(Extracted data entries)
Content starts

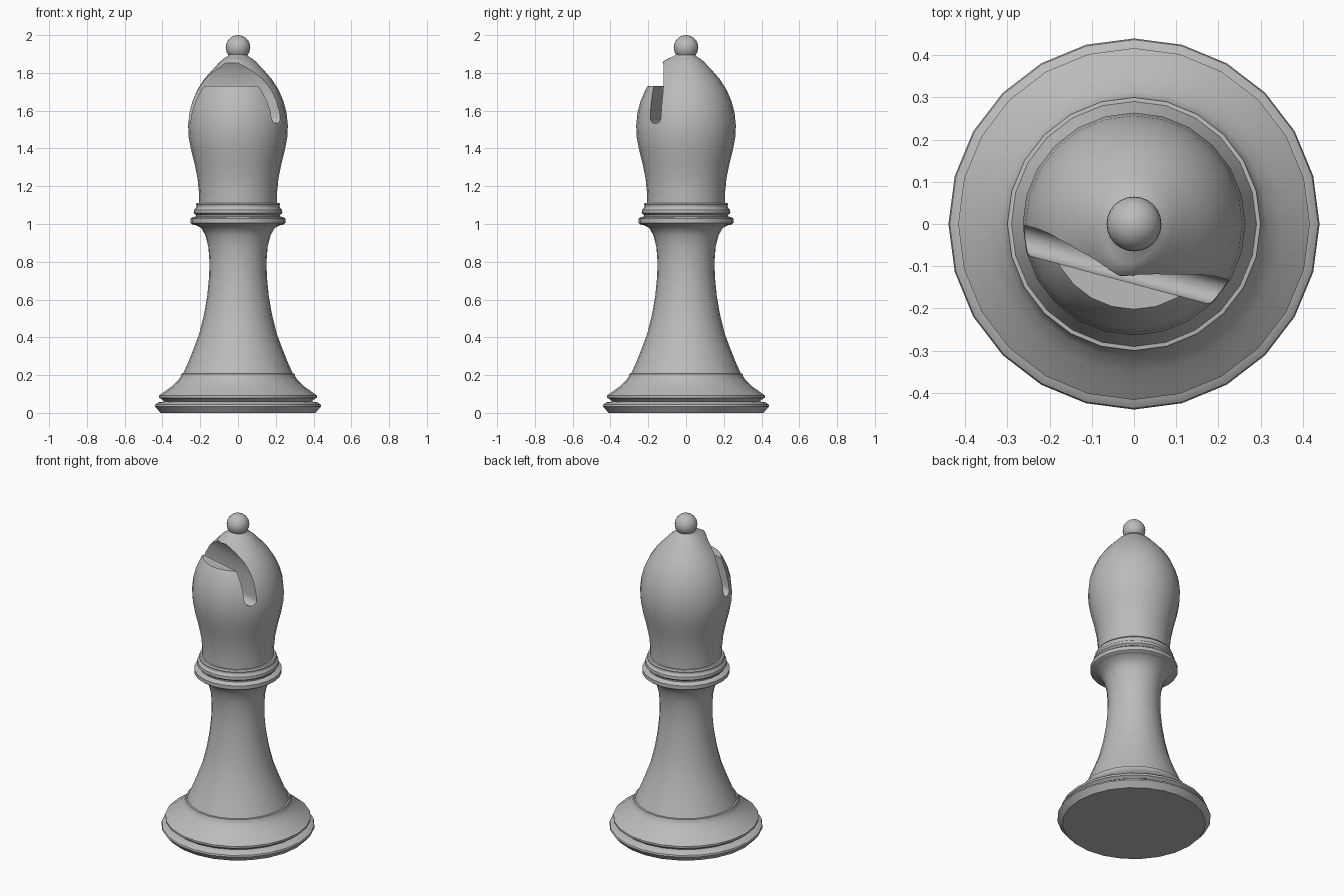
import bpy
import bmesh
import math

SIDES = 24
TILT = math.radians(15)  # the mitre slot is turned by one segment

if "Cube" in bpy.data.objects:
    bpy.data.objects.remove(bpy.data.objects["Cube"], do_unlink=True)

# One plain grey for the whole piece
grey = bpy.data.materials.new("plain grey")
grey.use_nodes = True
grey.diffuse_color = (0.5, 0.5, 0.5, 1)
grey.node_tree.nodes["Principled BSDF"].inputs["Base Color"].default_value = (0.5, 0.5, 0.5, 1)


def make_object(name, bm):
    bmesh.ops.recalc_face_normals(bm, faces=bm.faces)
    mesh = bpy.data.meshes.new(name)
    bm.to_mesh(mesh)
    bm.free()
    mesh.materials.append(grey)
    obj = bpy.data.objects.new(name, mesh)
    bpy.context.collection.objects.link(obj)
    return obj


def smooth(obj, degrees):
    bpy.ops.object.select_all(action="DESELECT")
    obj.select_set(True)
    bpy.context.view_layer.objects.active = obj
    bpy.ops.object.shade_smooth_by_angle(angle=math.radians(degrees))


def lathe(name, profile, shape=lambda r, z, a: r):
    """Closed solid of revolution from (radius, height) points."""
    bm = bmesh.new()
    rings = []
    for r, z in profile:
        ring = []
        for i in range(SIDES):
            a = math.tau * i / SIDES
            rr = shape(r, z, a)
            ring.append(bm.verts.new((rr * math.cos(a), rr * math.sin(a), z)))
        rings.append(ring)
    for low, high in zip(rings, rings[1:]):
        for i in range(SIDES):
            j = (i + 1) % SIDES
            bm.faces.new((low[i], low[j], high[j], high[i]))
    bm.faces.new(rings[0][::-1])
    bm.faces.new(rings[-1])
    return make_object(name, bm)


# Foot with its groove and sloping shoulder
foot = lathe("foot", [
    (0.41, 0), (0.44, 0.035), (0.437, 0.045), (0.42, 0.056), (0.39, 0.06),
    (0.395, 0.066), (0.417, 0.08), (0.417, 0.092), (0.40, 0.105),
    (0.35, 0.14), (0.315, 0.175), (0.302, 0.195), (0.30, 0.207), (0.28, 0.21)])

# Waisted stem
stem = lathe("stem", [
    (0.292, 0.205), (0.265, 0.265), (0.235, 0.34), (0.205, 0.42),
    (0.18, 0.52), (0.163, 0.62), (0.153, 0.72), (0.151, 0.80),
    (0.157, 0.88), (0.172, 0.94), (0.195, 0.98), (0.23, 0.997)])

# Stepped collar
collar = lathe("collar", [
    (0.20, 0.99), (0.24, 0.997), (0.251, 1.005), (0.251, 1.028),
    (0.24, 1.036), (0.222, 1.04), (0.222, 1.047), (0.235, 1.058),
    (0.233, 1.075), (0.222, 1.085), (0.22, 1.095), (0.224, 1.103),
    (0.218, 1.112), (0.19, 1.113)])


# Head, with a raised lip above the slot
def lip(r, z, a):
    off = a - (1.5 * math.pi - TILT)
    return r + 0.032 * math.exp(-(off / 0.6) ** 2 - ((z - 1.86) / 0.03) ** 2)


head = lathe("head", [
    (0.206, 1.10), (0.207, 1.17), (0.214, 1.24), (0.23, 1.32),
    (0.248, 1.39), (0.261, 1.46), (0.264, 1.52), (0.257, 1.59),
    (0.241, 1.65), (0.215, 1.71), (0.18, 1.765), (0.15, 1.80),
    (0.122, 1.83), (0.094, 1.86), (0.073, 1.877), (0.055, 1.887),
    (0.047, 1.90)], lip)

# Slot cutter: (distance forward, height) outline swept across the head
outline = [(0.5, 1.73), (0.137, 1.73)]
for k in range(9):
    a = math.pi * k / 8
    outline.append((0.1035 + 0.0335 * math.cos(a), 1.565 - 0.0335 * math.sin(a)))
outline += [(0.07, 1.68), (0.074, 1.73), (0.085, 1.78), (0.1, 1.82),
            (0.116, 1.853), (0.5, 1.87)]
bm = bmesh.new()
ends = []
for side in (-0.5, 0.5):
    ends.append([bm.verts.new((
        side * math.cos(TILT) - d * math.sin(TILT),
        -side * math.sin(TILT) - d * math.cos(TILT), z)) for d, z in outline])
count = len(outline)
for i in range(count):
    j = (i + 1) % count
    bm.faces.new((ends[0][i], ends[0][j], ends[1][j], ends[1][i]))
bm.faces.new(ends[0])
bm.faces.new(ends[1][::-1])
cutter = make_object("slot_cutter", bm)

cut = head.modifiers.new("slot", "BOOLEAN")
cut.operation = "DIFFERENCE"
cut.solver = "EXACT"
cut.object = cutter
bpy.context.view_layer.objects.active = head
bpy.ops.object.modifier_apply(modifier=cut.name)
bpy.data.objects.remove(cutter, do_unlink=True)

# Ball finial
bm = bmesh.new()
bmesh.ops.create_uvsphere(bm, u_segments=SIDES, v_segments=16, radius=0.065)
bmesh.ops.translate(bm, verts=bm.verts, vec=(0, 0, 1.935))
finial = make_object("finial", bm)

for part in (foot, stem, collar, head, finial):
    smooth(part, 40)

Content ends
Content starts

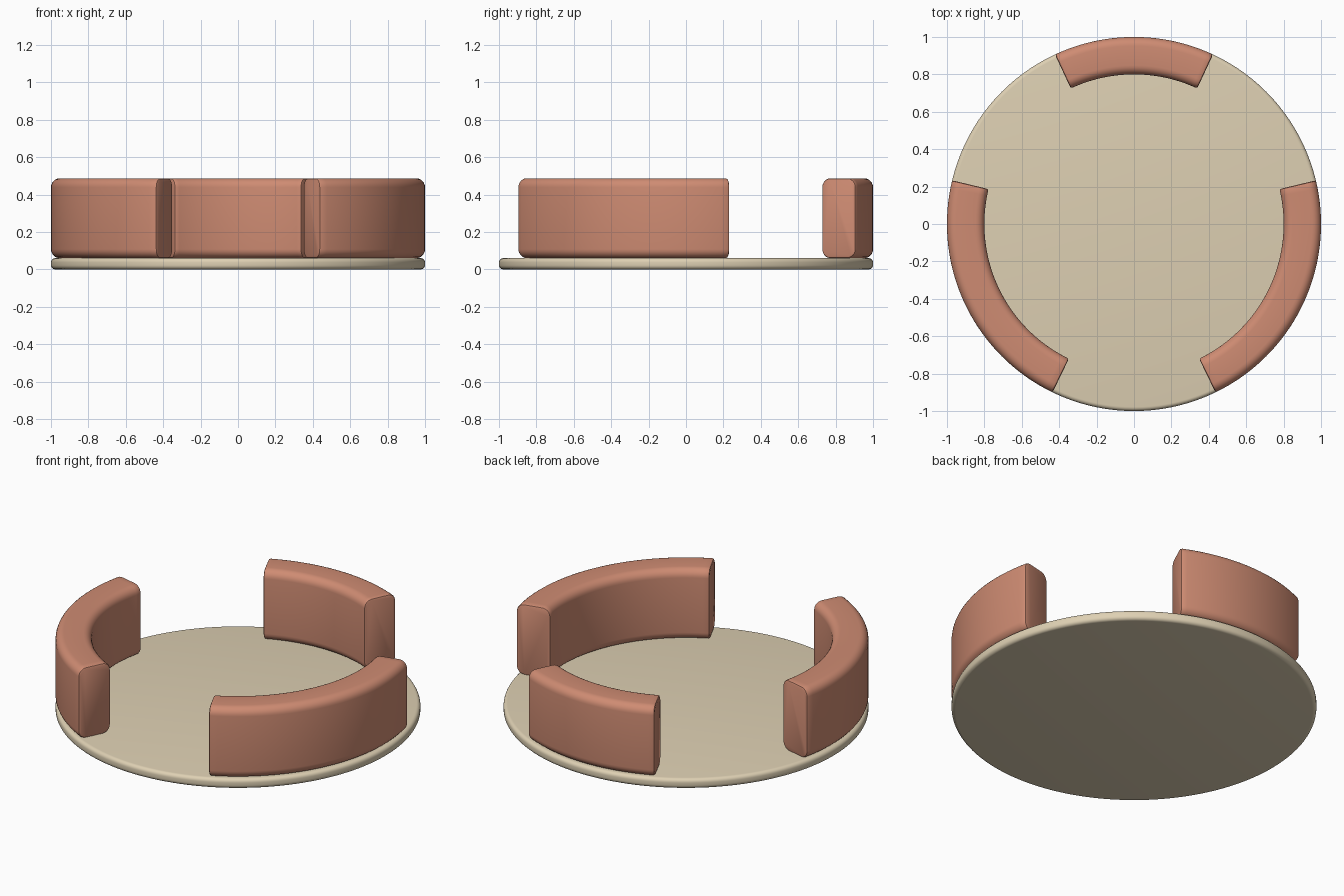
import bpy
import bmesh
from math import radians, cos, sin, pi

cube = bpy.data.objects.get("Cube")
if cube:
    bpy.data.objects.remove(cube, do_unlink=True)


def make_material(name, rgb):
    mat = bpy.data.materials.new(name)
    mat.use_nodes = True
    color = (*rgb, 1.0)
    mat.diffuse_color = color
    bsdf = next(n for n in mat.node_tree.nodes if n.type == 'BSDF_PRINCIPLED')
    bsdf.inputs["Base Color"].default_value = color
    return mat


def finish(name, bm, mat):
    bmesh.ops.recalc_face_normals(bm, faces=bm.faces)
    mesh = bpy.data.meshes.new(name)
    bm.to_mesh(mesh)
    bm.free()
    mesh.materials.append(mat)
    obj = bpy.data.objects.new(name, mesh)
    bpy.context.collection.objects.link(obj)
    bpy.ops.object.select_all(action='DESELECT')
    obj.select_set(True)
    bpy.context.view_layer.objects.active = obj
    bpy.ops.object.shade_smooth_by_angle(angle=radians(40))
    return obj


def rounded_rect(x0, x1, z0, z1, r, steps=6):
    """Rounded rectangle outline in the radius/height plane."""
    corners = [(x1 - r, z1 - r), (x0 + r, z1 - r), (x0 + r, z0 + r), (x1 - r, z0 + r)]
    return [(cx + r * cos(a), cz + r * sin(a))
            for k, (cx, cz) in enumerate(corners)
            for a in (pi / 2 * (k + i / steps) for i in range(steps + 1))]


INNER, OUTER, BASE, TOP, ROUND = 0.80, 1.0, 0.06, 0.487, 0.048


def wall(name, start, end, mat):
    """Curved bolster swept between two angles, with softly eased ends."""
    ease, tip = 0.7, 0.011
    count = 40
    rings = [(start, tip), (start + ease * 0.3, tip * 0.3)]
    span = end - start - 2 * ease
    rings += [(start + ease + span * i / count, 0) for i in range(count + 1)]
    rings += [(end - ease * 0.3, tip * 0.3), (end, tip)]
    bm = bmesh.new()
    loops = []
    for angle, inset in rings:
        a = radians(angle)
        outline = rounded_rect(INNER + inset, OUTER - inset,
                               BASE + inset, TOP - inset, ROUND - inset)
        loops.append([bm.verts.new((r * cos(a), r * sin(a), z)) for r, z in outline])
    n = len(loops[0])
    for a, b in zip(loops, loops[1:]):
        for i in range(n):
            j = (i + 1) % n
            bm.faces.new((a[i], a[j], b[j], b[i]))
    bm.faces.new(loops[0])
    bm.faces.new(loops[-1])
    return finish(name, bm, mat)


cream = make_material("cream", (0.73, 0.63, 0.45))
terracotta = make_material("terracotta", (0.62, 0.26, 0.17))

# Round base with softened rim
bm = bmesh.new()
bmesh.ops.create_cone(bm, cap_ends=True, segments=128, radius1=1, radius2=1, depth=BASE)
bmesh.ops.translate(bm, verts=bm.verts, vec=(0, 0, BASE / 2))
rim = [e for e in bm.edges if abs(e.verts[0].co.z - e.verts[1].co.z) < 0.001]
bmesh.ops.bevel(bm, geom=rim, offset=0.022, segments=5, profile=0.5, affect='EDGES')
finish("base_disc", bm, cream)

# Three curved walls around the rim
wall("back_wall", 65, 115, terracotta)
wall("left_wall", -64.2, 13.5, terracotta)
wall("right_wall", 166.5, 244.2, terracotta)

Content ends

» Exercise instructions
Copy the records above exactly, beginning at the line that contains "u_segments=SIDES, v_segments=16, radius=0.065)" and stopping after the line that contains "smooth(part, 40)".

» Worked solution
bmesh.ops.create_uvsphere(bm, u_segments=SIDES, v_segments=16, radius=0.065)
bmesh.ops.translate(bm, verts=bm.verts, vec=(0, 0, 1.935))
finial = make_object("finial", bm)

for part in (foot, stem, collar, head, finial):
    smooth(part, 40)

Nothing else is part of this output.